U.S. presidential contender Kamala Harris favors look at breaking up Facebook
WASHINGTON (Reuters) – Democratic presidential candidate Kamala Harris said on Sunday that U.S. officials should consider breaking up Facebook Inc, the world’s largest social media company, saying it is a utility that has gone unregulated.
Harris, a U.S. senator and one of more than 20 Democrats seeking the party’s nomination for the 2020 presidential election, said Facebook has prioritized growth over consumers’ interests, especially on privacy.
“I think we have to seriously take a look at that (breaking up Facebook), yes,” Harris said in an interview with CNN’s Jake Tapper. She said very few people can get by in their communities, business or commerce without somehow using Facebook. “So we have to recognize it for what it is. It is essentially a utility that has gone unregulated.”
Facebook has been under scrutiny from regulators around the world over data sharing practices as well as hate speech and misinformation on its networks.
Some other U.S. lawmakers, including Democratic presidential candidate Elizabeth Warren, have pushed for action to break up big tech companies as well as federal privacy regulation.
Facebook co-founder Chris Hughes called last week for the social network to be split into three parts.
Facebook, which has more than 2 billion users on its social network, rejected Hughes’ call.

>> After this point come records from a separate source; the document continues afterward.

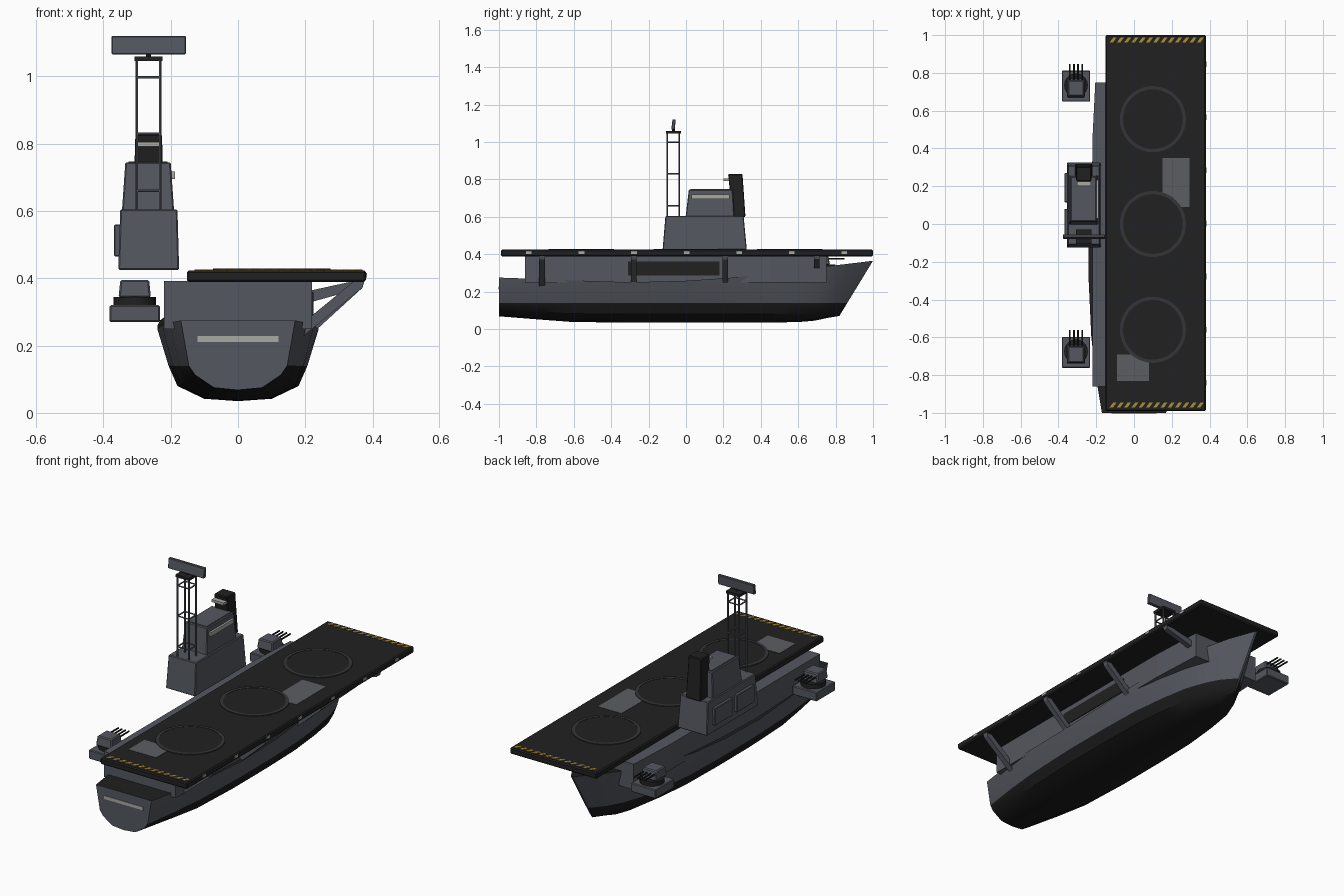
import bpy, bmesh, math
from mathutils import Vector, Matrix

if "Cube" in bpy.data.objects:
    bpy.data.objects.remove(bpy.data.objects["Cube"])


def mat(name, r, g, b):
    m = bpy.data.materials.new(name)
    m.diffuse_color = (r, g, b, 1)
    m.use_nodes = True
    m.node_tree.nodes["Principled BSDF"].inputs["Base Color"].default_value = m.diffuse_color
    return m


GREY = mat("naval grey", 0.088, 0.096, 0.114)
DARK = mat("deck charcoal", 0.015, 0.015, 0.015)
BLACK = mat("bottom black", 0.011, 0.011, 0.012)
RING = mat("marking grey", 0.035, 0.036, 0.038)
LIGHT = mat("pale grey", 0.40, 0.40, 0.37)
YELLOW = mat("hazard yellow", 0.42, 0.27, 0.04)
PANEL = mat("lift grey", 0.105, 0.11, 0.12)


def finish(bm, name, mats, bevel=0.0, smooth=None):
    bmesh.ops.recalc_face_normals(bm, faces=bm.faces[:])
    me = bpy.data.meshes.new(name)
    bm.to_mesh(me)
    bm.free()
    for m in mats:
        me.materials.append(m)
    ob = bpy.data.objects.new(name, me)
    bpy.context.collection.objects.link(ob)
    if smooth:
        me.shade_smooth()
        me.set_sharp_from_angle(angle=math.radians(smooth))
    if bevel:
        b = ob.modifiers.new("bevel", "BEVEL")
        b.width = bevel
        b.segments = 1
    return ob


def prism(name, lower, upper, m, bevel=0.0):
    """Solid between two matching loops of points."""
    bm = bmesh.new()
    a = [bm.verts.new(p) for p in lower]
    b = [bm.verts.new(p) for p in upper]
    n = len(a)
    bm.faces.new(a[::-1])
    bm.faces.new(b)
    for i in range(n):
        j = (i + 1) % n
        bm.faces.new((a[i], a[j], b[j], b[i]))
    return finish(bm, name, [m], bevel)


def rect(x0, x1, y0, y1, z):
    return [(x0, y0, z), (x1, y0, z), (x1, y1, z), (x0, y1, z)]


def box(name, x0, x1, y0, y1, z0, z1, m, bevel=0.0):
    return prism(name, rect(x0, x1, y0, y1, z0), rect(x0, x1, y0, y1, z1), m, bevel)


def rod(name, p, q, r, m, sides=8):
    p, q = Vector(p), Vector(q)
    d = q - p
    bm = bmesh.new()
    t = Matrix.Translation((p + q) / 2) @ d.to_track_quat('Z', 'Y').to_matrix().to_4x4()
    bmesh.ops.create_cone(bm, cap_ends=True, segments=sides, radius1=r, radius2=r,
                          depth=d.length, matrix=t)
    return finish(bm, name, [m], smooth=40)


# Hull lofted through stations: y at sheer, half width, sheer z, keel z, stem rake
stations = [(-1, .17, .275, .068, 0), (-.8, .203, .268, .052, 0), (-.6, .226, .26, .037, 0),
            (-.3, .24, .25, .035, 0), (0, .24, .258, .035, 0), (.25, .232, .275, .035, 0),
            (.45, .205, .295, .035, 0), (.6, .175, .312, .037, 0), (.75, .13, .335, .045, .06),
            (.87, .08, .349, .06, .11), (1, .006, .365, .07, .18)]
bm = bmesh.new()
loops = []
for y, w, zs, zb, rake in stations:
    half = [(.42, zb + .007), (.75, zb + .045), (.86, .14), (1, zs)]
    pts = [(-f * w, z) for f, z in half[::-1]] + [(0, zb)] + [(f * w, z) for f, z in half]
    loops.append([bm.verts.new((x, y - rake * (1 - (z - zb) / (zs - zb)), z)) for x, z in pts])
for a, b in zip(loops, loops[1:]):
    for i in range(len(a)):
        j = (i + 1) % len(a)
        bm.faces.new((a[i], a[j], b[j], b[i]))
bm.faces.new(loops[0])
bm.faces.new(loops[-1][::-1])
bmesh.ops.recalc_face_normals(bm, faces=bm.faces[:])
for f in bm.faces:
    z = f.calc_center_median().z
    if abs(f.normal.y) > .9:
        f.material_index = 0
    elif f.normal.z > .7:
        f.material_index = 2
    elif max(v.co.z for v in f.verts) < .145:
        f.material_index = 1
finish(bm, "hull", [GREY, BLACK, DARK], smooth=35)
box("stern_stripe", -.12, .12, -1.003, -.995, .21, .228, LIGHT)

# Hangar block between hull and flight deck
plan = [(-.22, -.86), (.22, -.86), (.22, .45), (.205, .75), (-.205, .75), (-.22, .45)]
prism("hangar", [(x, y, .25) for x, y in plan], [(x, y, .392) for x, y in plan], GREY)
box("hangar_opening", .215, .224, -.31, .18, .285, .36, DARK)

# Flight deck, lifts, landing circles, edge lights
box("flight_deck", -.152, .38, -.99, 1, .389, .424, DARK, .006)
box("lift_fore", .15, .295, .09, .35, .42, .4255, PANEL)
box("lift_aft", -.09, .08, -.83, -.69, .42, .4255, PANEL)
for cy in (-.56, 0, .555):
    rod("landing_disc", (.1, cy, .42), (.1, cy, .427), .165, DARK, 40)
    bm = bmesh.new()
    ring = []
    for r in (.158, .175):
        for z in (.421, .4285):
            ring.append([bm.verts.new((.1 + r * math.cos(t * math.tau / 40),
                                       cy + r * math.sin(t * math.tau / 40), z)) for t in range(40)])
    for a, b in ((0, 1), (1, 3), (3, 2), (2, 0)):
        for i in range(40):
            j = (i + 1) % 40
            bm.faces.new((ring[a][i], ring[a][j], ring[b][j], ring[b][i]))
    finish(bm, "landing_ring", [RING])
for i in range(7):
    y = -.84 + .281 * i
    box("edge_light", .377, .384, y - .015, y + .015, .402, .416, LIGHT)

# Diagonal hazard stripes at both ends of the deck
for y in (-.972, .96):
    for i in range(13):
        x = -.13 + i * .0385
        s = [(x, y), (x + .018, y), (x + .038, y + .027), (x + .02, y + .027)]
        prism("hazard_stripe", [(a, b, .42) for a, b in s], [(a, b, .426) for a, b in s], YELLOW)

# Struts carrying the deck overhang
for y, x0, z0 in ((-.77, .19, .235), (-.28, .22, .245), (.21, .22, .25), (.70, .13, .315)):
    s = [(x0, z0 - .01), (x0, z0 + .03), (.345, .392), (.376, .392), (.37, .372)]
    prism("deck_strut", [(x, y - .015, z) for x, z in s], [(x, y + .015, z) for x, z in s], GREY)

# Island tower
prism("island_base", rect(-.356, -.175, -.125, .325, .425), rect(-.35, -.18, -.11, .308, .605), GREY, .004)
prism("bridge", rect(-.345, -.19, -.002, .258, .6), rect(-.335, -.2, .015, .25, .745), GREY, .004)
box("bridge_roof", -.325, -.21, .025, .24, .744, .748, GREY)
box("bridge_window", -.205, -.187, .03, .232, .695, .718, LIGHT)
prism("funnel", rect(-.312, -.22, .25, .318, .6), rect(-.305, -.226, .225, .302, .828), DARK, .004)
box("funnel_vent", -.302, -.228, .2, .245, .792, .806, LIGHT)
for y in (-.075, .115):
    box("island_side_panel", -.368, -.345, y, y + .155, .465, .56, GREY, .003)

# Lattice mast with radar
X, Y = (-.301, -.231), (-.1, -.036)
for x in X:
    for y in Y:
        rod("mast_leg", (x, y, .6), (x, y, 1.05), .005, GREY, 6)
for z in (.66, .83, .998):
    for x in X:
        rod("mast_brace", (x, Y[0], z), (x, Y[1], z), .004, GREY, 6)
    for y in Y:
        rod("mast_brace", (X[0], y, z), (X[1], y, z), .004, GREY, 6)
box("mast_platform", -.308, -.224, -.107, -.028, 1.046, 1.06, DARK)
rod("radar_post", (-.266, -.067, 1.05), (-.266, -.067, 1.08), .008, DARK)
prism("radar_antenna", rect(-.376, -.154, -.079, -.06, 1.066), rect(-.376, -.154, -.072, -.055, 1.121), GREY, .003)

# Gun mounts on side platforms
for cy in (-.68, .73):
    box("gun_platform", -.382, -.232, cy - .082, cy + .082, .27, .32, GREY, .004)
    rod("gun_turntable", (-.307, cy + .005, .318), (-.307, cy + .005, .345), .063, DARK, 20)
    prism("gun_house", rect(-.355, -.259, cy - .06, cy + .04, .343),
          rect(-.35, -.264, cy - .052, cy + .03, .395), GREY, .005)
    for i in range(4):
        x = -.34 + i * .022
        rod("gun_barrel", (x, cy + .02, .375), (x, cy + .118, .375), .0045, DARK)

Spokesman Nick Clegg said Facebook accepted that with success comes accountability, “but you don’t enforce accountability by calling for the breakup of a successful American company.”
Early opinion polls show Harris in the top tier of Democrats who have announced presidential campaigns. She and several other Democratic candidates have spent large sums on Facebook ads.
Warren and another senator seeking the Democratic presidential nomination, Amy Klobuchar, have proposed plans to increase antitrust scrutiny of the technology sector, with Warren vowing to break up Facebook, Amazon.com Inc and Alphabet Inc’s Google if elected.
But Senator Cory Booker, another Democratic presidential candidate, said Sunday “we do not need a president that is going to use their own personal beliefs and tell you which companies we will break up.
“We need a president that’s going to enforce anti-trust laws in this country, and I will be that person,” Booker told ABC’s “This Week.”
President Donald Trump, a Republican, has also suggested that Amazon and social media networks like Facebook need tougher regulation.
Reporting by Susan Cornwell; Editing by Lisa Shumaker